• BRIEF: Apart from the pictures, please restate every entry below exactly.
◇ ◇ ◇ ◇ ◇ ◇ ◇
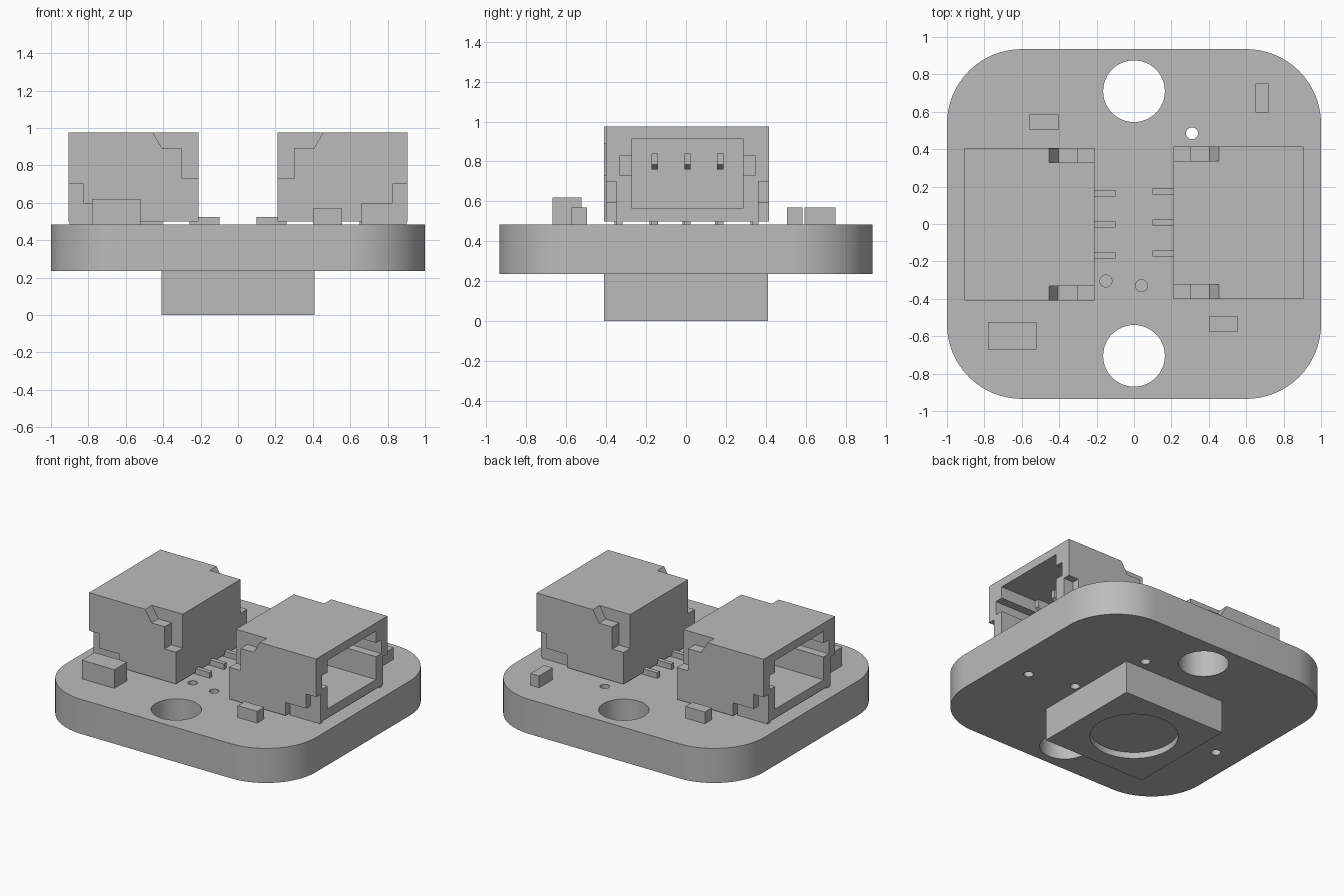
import bpy, bmesh, math
from mathutils import Matrix, Vector

if "Cube" in bpy.data.objects:
    bpy.data.objects.remove(bpy.data.objects["Cube"], do_unlink=True)

GREY = (0.5, 0.5, 0.5, 1)
mat = bpy.data.materials.new("plain grey")
mat.use_nodes = True
mat.diffuse_color = GREY
mat.node_tree.nodes["Principled BSDF"].inputs["Base Color"].default_value = GREY


def prism(name, pts, lo, hi, axis="z"):
    """Extrude a profile along z (points are x, y) or along y (points are x, z)."""
    bm = bmesh.new()
    place = (lambda a, b: (a, b, lo)) if axis == "z" else (lambda a, b: (a, lo, b))
    step = Vector((0, 0, hi - lo)) if axis == "z" else Vector((0, hi - lo, 0))
    face = bm.faces.new([bm.verts.new(place(a, b)) for a, b in pts])
    out = bmesh.ops.extrude_face_region(bm, geom=[face])
    bmesh.ops.translate(bm, vec=step, verts=[v for v in out["geom"] if isinstance(v, bmesh.types.BMVert)])
    bmesh.ops.recalc_face_normals(bm, faces=bm.faces)
    mesh = bpy.data.meshes.new(name)
    bm.to_mesh(mesh)
    bm.free()
    mesh.materials.append(mat)
    obj = bpy.data.objects.new(name, mesh)
    bpy.context.collection.objects.link(obj)
    return obj


def box(name, x0, x1, y0, y1, z0, z1):
    return prism(name, [(x0, y0), (x1, y0), (x1, y1), (x0, y1)], z0, z1)


def arc(cx, cy, r, start, end, n):
    angles = [math.radians(start + (end - start) * i / n) for i in range(n + 1)]
    return [(cx + r * math.cos(a), cy + r * math.sin(a)) for a in angles]


def cylinder(name, x, y, r, z0, z1, n=48):
    return prism(name, arc(x, y, r, 0, 360, n)[:-1], z0, z1)


def cut(target, cutters):
    """Subtract each cutter, keep the result and discard the cutter."""
    for cutter in cutters:
        cutter.hide_render = True
        mod = target.modifiers.new("cut", "BOOLEAN")
        mod.operation, mod.solver, mod.object = "DIFFERENCE", "EXACT", cutter
        bpy.context.view_layer.update()
        mesh = bpy.data.meshes.new_from_object(target.evaluated_get(bpy.context.evaluated_depsgraph_get()))
        target.modifiers.clear()
        target.data = mesh
        bpy.data.objects.remove(cutter, do_unlink=True)


def smooth(obj):
    bpy.ops.object.select_all(action="DESELECT")
    obj.select_set(True)
    bpy.context.view_layer.objects.active = obj
    bpy.ops.object.shade_smooth_by_angle(angle=math.radians(30))


# Circuit board with rounded corners, mounting holes and small vias
BOARD, TOP = 0.235, 0.485
outline = []
for sx, sy, start in ((1, 1, 0), (-1, 1, 90), (-1, -1, 180), (1, -1, 270)):
    outline += arc(sx * 0.6, sy * 0.535, 0.4, start, start + 90, 16)
board = prism("circuit_board", outline, BOARD, TOP)
vias = [(0.31, 0.485), (-0.15, -0.305), (0.04, -0.33), (0.79, -0.135), (0.455, -0.06), (-0.81, -0.13)]
cut(board, [cylinder("hole", 0, y, 0.165, 0.1, 0.6) for y in (0.71, -0.705)]
    + [cylinder("via", x, y, 0.032, 0.1, 0.6, 24) for x, y in vias])
smooth(board)

# Square housing underneath with a shallow round recess
sensor = box("sensor_housing", -0.41, 0.41, -0.41, 0.41, 0, BOARD)
cut(sensor, [cylinder("recess", 0, 0, 0.29, -0.1, 0.045)])
smooth(sensor)

# Small surface parts
box("large_capacitor", -0.78, -0.52, -0.67, -0.525, TOP, 0.62)
box("front_resistor", 0.4, 0.555, -0.575, -0.495, TOP, 0.57)
box("back_resistor", -0.56, -0.405, 0.505, 0.585, TOP, 0.57)
box("corner_resistor", 0.65, 0.72, 0.595, 0.75, TOP, 0.57)

# Connector shell, opening towards +x
shell = box("connector_shell", 0.21, 0.905, -0.4075, 0.4075, 0.5, 0.975)
upper_notch = [(0.1, 0.73), (0.3, 0.73), (0.3, 0.89), (0.405, 0.89), (0.455, 0.975), (0.455, 1.1), (0.1, 1.1)]
lower_notch = [(0.66, 0.4), (0.66, 0.595), (0.825, 0.595), (0.825, 0.7), (1, 0.7), (1, 0.4)]
cutters = [box("cavity", 0.34, 1, -0.278, 0.278, 0.565, 0.915),
           box("side_slots", 0.5, 1, -0.338, 0.338, 0.73, 0.83)]
for s in (-1, 1):
    cutters.append(prism("upper_notch", upper_notch, s * 0.33, s * 0.6, "y"))
    cutters.append(prism("lower_notch", lower_notch, s * 0.355, s * 0.6, "y"))
cut(shell, cutters)
parts = [shell]

# Feet, contact pins and solder leads
for s in (-1, 1):
    parts.append(box("connector_foot", 0.66, 0.9, s * 0.355, s * 0.325, TOP, 0.51))
pin = [(0.33, 0.76), (0.66, 0.76), (0.7, 0.785), (0.7, 0.84), (0.33, 0.84)]
for y in (-0.165, 0, 0.165):
    parts.append(prism("contact_pin", pin, y - 0.016, y + 0.016, "y"))
    parts.append(box("solder_lead", 0.1, 0.26, y - 0.016, y + 0.016, TOP, 0.525))

# Second connector is the first turned half way round
for part in parts:
    twin = part.copy()
    twin.data = part.data.copy()
    twin.name = "left_" + part.name.split(".")[0]
    bpy.context.collection.objects.link(twin)
    twin.data.transform(Matrix.Translation((0, -0.0025, 0)) @ Matrix.Rotation(math.pi, 4, "Z"))
    part.data.transform(Matrix.Translation((0, 0.0075, 0)))
    part.name = "right_" + part.name.split(".")[0]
◇ ◇ ◇ ◇ ◇ ◇ ◇
• RESPONSE AREA:
import bpy, bmesh, math
from mathutils import Matrix, Vector

if "Cube" in bpy.data.objects:
    bpy.data.objects.remove(bpy.data.objects["Cube"], do_unlink=True)

GREY = (0.5, 0.5, 0.5, 1)
mat = bpy.data.materials.new("plain grey")
mat.use_nodes = True
mat.diffuse_color = GREY
mat.node_tree.nodes["Principled BSDF"].inputs["Base Color"].default_value = GREY


def prism(name, pts, lo, hi, axis="z"):
    """Extrude a profile along z (points are x, y) or along y (points are x, z)."""
    bm = bmesh.new()
    place = (lambda a, b: (a, b, lo)) if axis == "z" else (lambda a, b: (a, lo, b))
    step = Vector((0, 0, hi - lo)) if axis == "z" else Vector((0, hi - lo, 0))
    face = bm.faces.new([bm.verts.new(place(a, b)) for a, b in pts])
    out = bmesh.ops.extrude_face_region(bm, geom=[face])
    bmesh.ops.translate(bm, vec=step, verts=[v for v in out["geom"] if isinstance(v, bmesh.types.BMVert)])
    bmesh.ops.recalc_face_normals(bm, faces=bm.faces)
    mesh = bpy.data.meshes.new(name)
    bm.to_mesh(mesh)
    bm.free()
    mesh.materials.append(mat)
    obj = bpy.data.objects.new(name, mesh)
    bpy.context.collection.objects.link(obj)
    return obj


def box(name, x0, x1, y0, y1, z0, z1):
    return prism(name, [(x0, y0), (x1, y0), (x1, y1), (x0, y1)], z0, z1)


def arc(cx, cy, r, start, end, n):
    angles = [math.radians(start + (end - start) * i / n) for i in range(n + 1)]
    return [(cx + r * math.cos(a), cy + r * math.sin(a)) for a in angles]


def cylinder(name, x, y, r, z0, z1, n=48):
    return prism(name, arc(x, y, r, 0, 360, n)[:-1], z0, z1)


def cut(target, cutters):
    """Subtract each cutter, keep the result and discard the cutter."""
    for cutter in cutters:
        cutter.hide_render = True
        mod = target.modifiers.new("cut", "BOOLEAN")
        mod.operation, mod.solver, mod.object = "DIFFERENCE", "EXACT", cutter
        bpy.context.view_layer.update()
        mesh = bpy.data.meshes.new_from_object(target.evaluated_get(bpy.context.evaluated_depsgraph_get()))
        target.modifiers.clear()
        target.data = mesh
        bpy.data.objects.remove(cutter, do_unlink=True)


def smooth(obj):
    bpy.ops.object.select_all(action="DESELECT")
    obj.select_set(True)
    bpy.context.view_layer.objects.active = obj
    bpy.ops.object.shade_smooth_by_angle(angle=math.radians(30))


# Circuit board with rounded corners, mounting holes and small vias
BOARD, TOP = 0.235, 0.485
outline = []
for sx, sy, start in ((1, 1, 0), (-1, 1, 90), (-1, -1, 180), (1, -1, 270)):
    outline += arc(sx * 0.6, sy * 0.535, 0.4, start, start + 90, 16)
board = prism("circuit_board", outline, BOARD, TOP)
vias = [(0.31, 0.485), (-0.15, -0.305), (0.04, -0.33), (0.79, -0.135), (0.455, -0.06), (-0.81, -0.13)]
cut(board, [cylinder("hole", 0, y, 0.165, 0.1, 0.6) for y in (0.71, -0.705)]
    + [cylinder("via", x, y, 0.032, 0.1, 0.6, 24) for x, y in vias])
smooth(board)

# Square housing underneath with a shallow round recess
sensor = box("sensor_housing", -0.41, 0.41, -0.41, 0.41, 0, BOARD)
cut(sensor, [cylinder("recess", 0, 0, 0.29, -0.1, 0.045)])
smooth(sensor)

# Small surface parts
box("large_capacitor", -0.78, -0.52, -0.67, -0.525, TOP, 0.62)
box("front_resistor", 0.4, 0.555, -0.575, -0.495, TOP, 0.57)
box("back_resistor", -0.56, -0.405, 0.505, 0.585, TOP, 0.57)
box("corner_resistor", 0.65, 0.72, 0.595, 0.75, TOP, 0.57)

# Connector shell, opening towards +x
shell = box("connector_shell", 0.21, 0.905, -0.4075, 0.4075, 0.5, 0.975)
upper_notch = [(0.1, 0.73), (0.3, 0.73), (0.3, 0.89), (0.405, 0.89), (0.455, 0.975), (0.455, 1.1), (0.1, 1.1)]
lower_notch = [(0.66, 0.4), (0.66, 0.595), (0.825, 0.595), (0.825, 0.7), (1, 0.7), (1, 0.4)]
cutters = [box("cavity", 0.34, 1, -0.278, 0.278, 0.565, 0.915),
           box("side_slots", 0.5, 1, -0.338, 0.338, 0.73, 0.83)]
for s in (-1, 1):
    cutters.append(prism("upper_notch", upper_notch, s * 0.33, s * 0.6, "y"))
    cutters.append(prism("lower_notch", lower_notch, s * 0.355, s * 0.6, "y"))
cut(shell, cutters)
parts = [shell]

# Feet, contact pins and solder leads
for s in (-1, 1):
    parts.append(box("connector_foot", 0.66, 0.9, s * 0.355, s * 0.325, TOP, 0.51))
pin = [(0.33, 0.76), (0.66, 0.76), (0.7, 0.785), (0.7, 0.84), (0.33, 0.84)]
for y in (-0.165, 0, 0.165):
    parts.append(prism("contact_pin", pin, y - 0.016, y + 0.016, "y"))
    parts.append(box("solder_lead", 0.1, 0.26, y - 0.016, y + 0.016, TOP, 0.525))

# Second connector is the first turned half way round
for part in parts:
    twin = part.copy()
    twin.data = part.data.copy()
    twin.name = "left_" + part.name.split(".")[0]
    bpy.context.collection.objects.link(twin)
    twin.data.transform(Matrix.Translation((0, -0.0025, 0)) @ Matrix.Rotation(math.pi, 4, "Z"))
    part.data.transform(Matrix.Translation((0, 0.0075, 0)))
    part.name = "right_" + part.name.split(".")[0]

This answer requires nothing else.